His VC citation (in conjunction with Fitzgerald's) states:- For their act of valour performed in action against the rebels and mutineers at Bolandshahr, on September 28, 1857, when these two soldiers evinced the most determined bravery in working their gun under a very heavy fire of musketry, whereby they cleared the road of the enemy, after every other man belonging to it (their unit) had either been killed or disabled by wounds
His Victoria Cross is displayed at the Waiouru Army Museum
Born January 1827, Port Glenone, County Antrim, Ireland
Died 25 January 1892, Masterton, NZ
Archer Street Cemetery, Masterton, New Zealand
Only a matter of months after the end of the Crimean War, British soldiers found themselves in the midst of another major campaign – the so-called Indian Mutiny.
In this ferocious episode, a man born in the tiny village of Portglenone was to win the town's second VC.
Bernard Diamond was an Irishman who found himself in a regiment whose traditions lay far away from his home village of Portglenone on the banks of the Bann.
As a sergeant in the Bengal Horse Artillery, whose role would have been in support of the much more famous Bengal Lancers, he was a skilled man serving with a battery of artillery.
On September 28, 1857, his unit was involved in an attack on the town of Bolndshahr, which had been captured by Indian 'rebels'.
The British came under very heavy counter-battery fire and all their guns, with the exception of Diamond's were knocked out.
Nevertheless, both Diamond and Gunner Richard Fitzgerald from Cork, continued to keep up a steady fire on the enemy. Both men were subsequently awarded the Victoria Cross.

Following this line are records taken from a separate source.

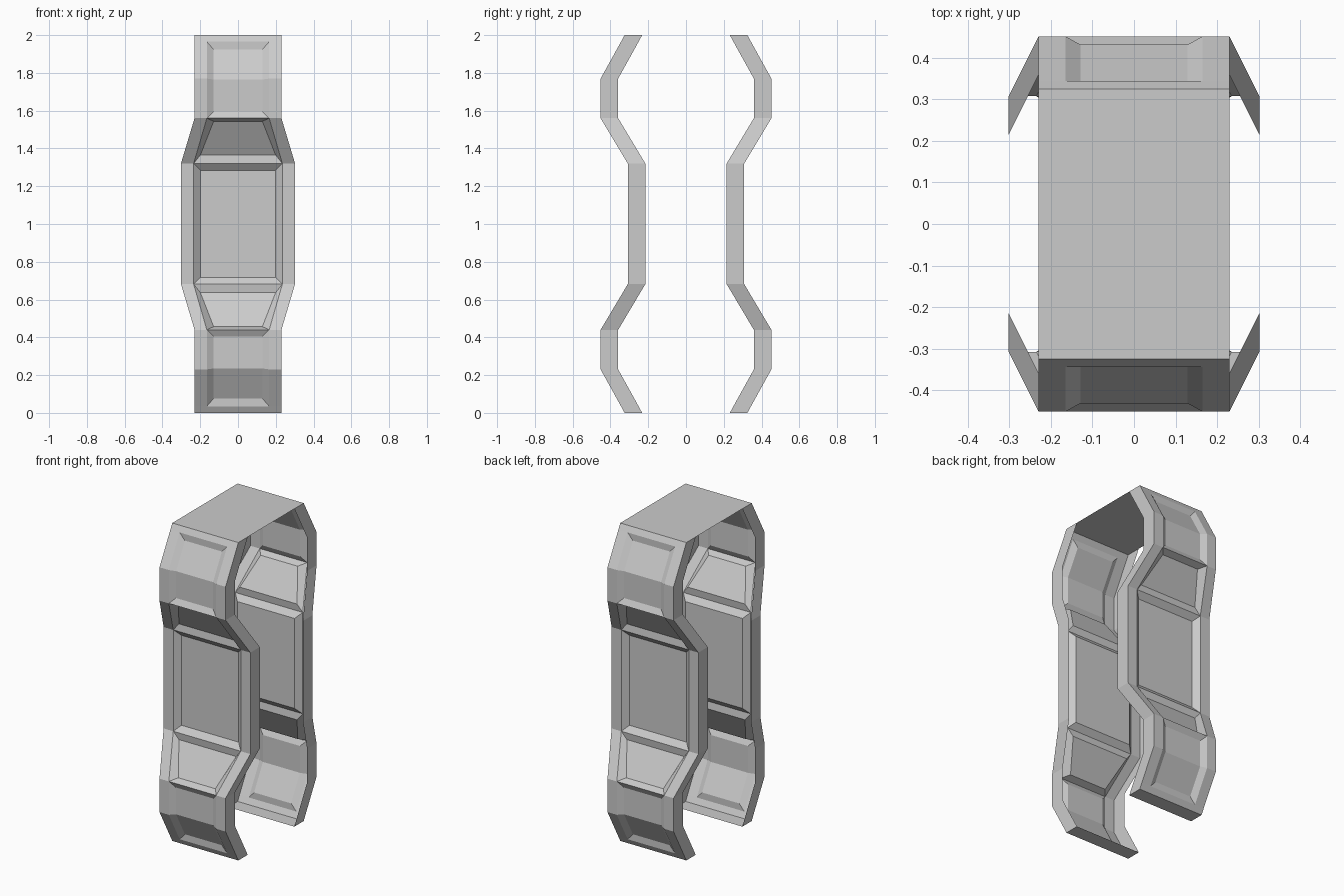
import bpy, bmesh, math
from mathutils import Vector

if "Cube" in bpy.data.objects:
    bpy.data.objects.remove(bpy.data.objects["Cube"])

# Shell side profile: (outward y, z, half width, half panel width)
ROWS = [(.325, 0, .23, .165), (.344, .035, .23, .165), (.452, .23, .23, .165),
        (.452, .44, .23, .165), (.308, .682, .302, .235), (.308, 1.32, .302, .235),
        (.452, 1.56, .23, .165), (.452, 1.77, .23, .165), (.344, 1.965, .23, .165),
        (.325, 2, .23, .165)]
# Recessed panels: (first row, last row, depth)
PANELS = [(1, 3, .02), (3, 4, .028), (4, 5, .03), (5, 6, .028), (6, 8, .02)]
RIM, INSET = .093, .036


def new_object(name, bm):
    mesh = bpy.data.meshes.new(name)
    bm.to_mesh(mesh)
    bm.free()
    ob = bpy.data.objects.new(name, mesh)
    bpy.context.collection.objects.link(ob)
    return ob


def recess_rows(rows, depth):
    """Inner outline of a panel: inset along the profile and sunk into it."""
    pts = [Vector((r[0], r[1])) for r in rows]
    dirs = [(b - a).normalized() for a, b in zip(pts, pts[1:])]
    out = []
    for i, pt in enumerate(pts):
        t0, t1 = dirs[max(i - 1, 0)], dirs[min(i, len(dirs) - 1)]
        n = Vector((t0.y + t1.y, -t0.x - t1.x)).normalized()
        q = pt - n * depth / n.dot(Vector((t0.y, -t0.x)))
        if i == 0:
            q += t1 * INSET
        elif i == len(pts) - 1:
            q -= t0 * INSET
        out.append((q.x, q.y, rows[i][3] - INSET))
    return out


def shell(name, turn):
    bm = bmesh.new()

    def quad(*pts):
        bm.faces.new([bm.verts.new((x, -y, z)) for x, y, z in pts])

    # Border strips and side rims
    for (y0, z0, w0, p0), (y1, z1, w1, p1) in zip(ROWS, ROWS[1:]):
        for s in (-1, 1):
            quad((s*p0, y0, z0), (s*w0, y0, z0), (s*w1, y1, z1), (s*p1, y1, z1))
            quad((s*w0, y0, z0), (s*w0, y0 - RIM, z0), (s*w1, y1 - RIM, z1), (s*w1, y1, z1))
    # Plain band at each end
    for i in (0, 8):
        (y0, z0, _, p), (y1, z1, _, _) = ROWS[i:i + 2]
        quad((-p, y0, z0), (p, y0, z0), (p, y1, z1), (-p, y1, z1))
    # End lips
    for y, z, w, _ in (ROWS[0], ROWS[-1]):
        quad((-w, y, z), (w, y, z), (w, y - RIM, z), (-w, y - RIM, z))
    # Recessed panels with sloped walls
    for a, b, depth in PANELS:
        outer = ROWS[a:b + 1]
        inner = recess_rows(outer, depth)
        for i in range(b - a):
            (y0, z0, p0), (y1, z1, p1) = inner[i:i + 2]
            (Y0, Z0, _, P0), (Y1, Z1, _, P1) = outer[i:i + 2]
            quad((-p0, y0, z0), (p0, y0, z0), (p1, y1, z1), (-p1, y1, z1))
            for s in (-1, 1):
                quad((s*p0, y0, z0), (s*P0, Y0, Z0), (s*P1, Y1, Z1), (s*p1, y1, z1))
        for i in (0, -1):
            (y, z, p), (Y, Z, _, P) = inner[i], outer[i]
            quad((-P, Y, Z), (P, Y, Z), (p, y, z), (-p, y, z))
    bmesh.ops.remove_doubles(bm, verts=bm.verts, dist=1e-4)
    bmesh.ops.recalc_face_normals(bm, faces=bm.faces)
    # Make the faces point outwards
    if sum(f.normal.y * f.calc_area() for f in bm.faces) > 0:
        bmesh.ops.reverse_faces(bm, faces=bm.faces)
    new_object(name, bm).rotation_euler.z = turn


shell("front_shell", 0)
shell("back_shell", math.pi)

# Flat plate bridging the two shells at the top
bm = bmesh.new()
y, z, w, _ = ROWS[-1]
yi = y - RIM
bm.faces.new([bm.verts.new(c) for c in ((-w, -yi, z), (w, -yi, z), (w, yi, z), (-w, yi, z))])
new_object("top_plate", bm)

After his military service, Diamond emigrated to New Zealand. His co-winner, Fitzgerald, disappeared from war office records after 1886 and he is believed to have died in India about this time.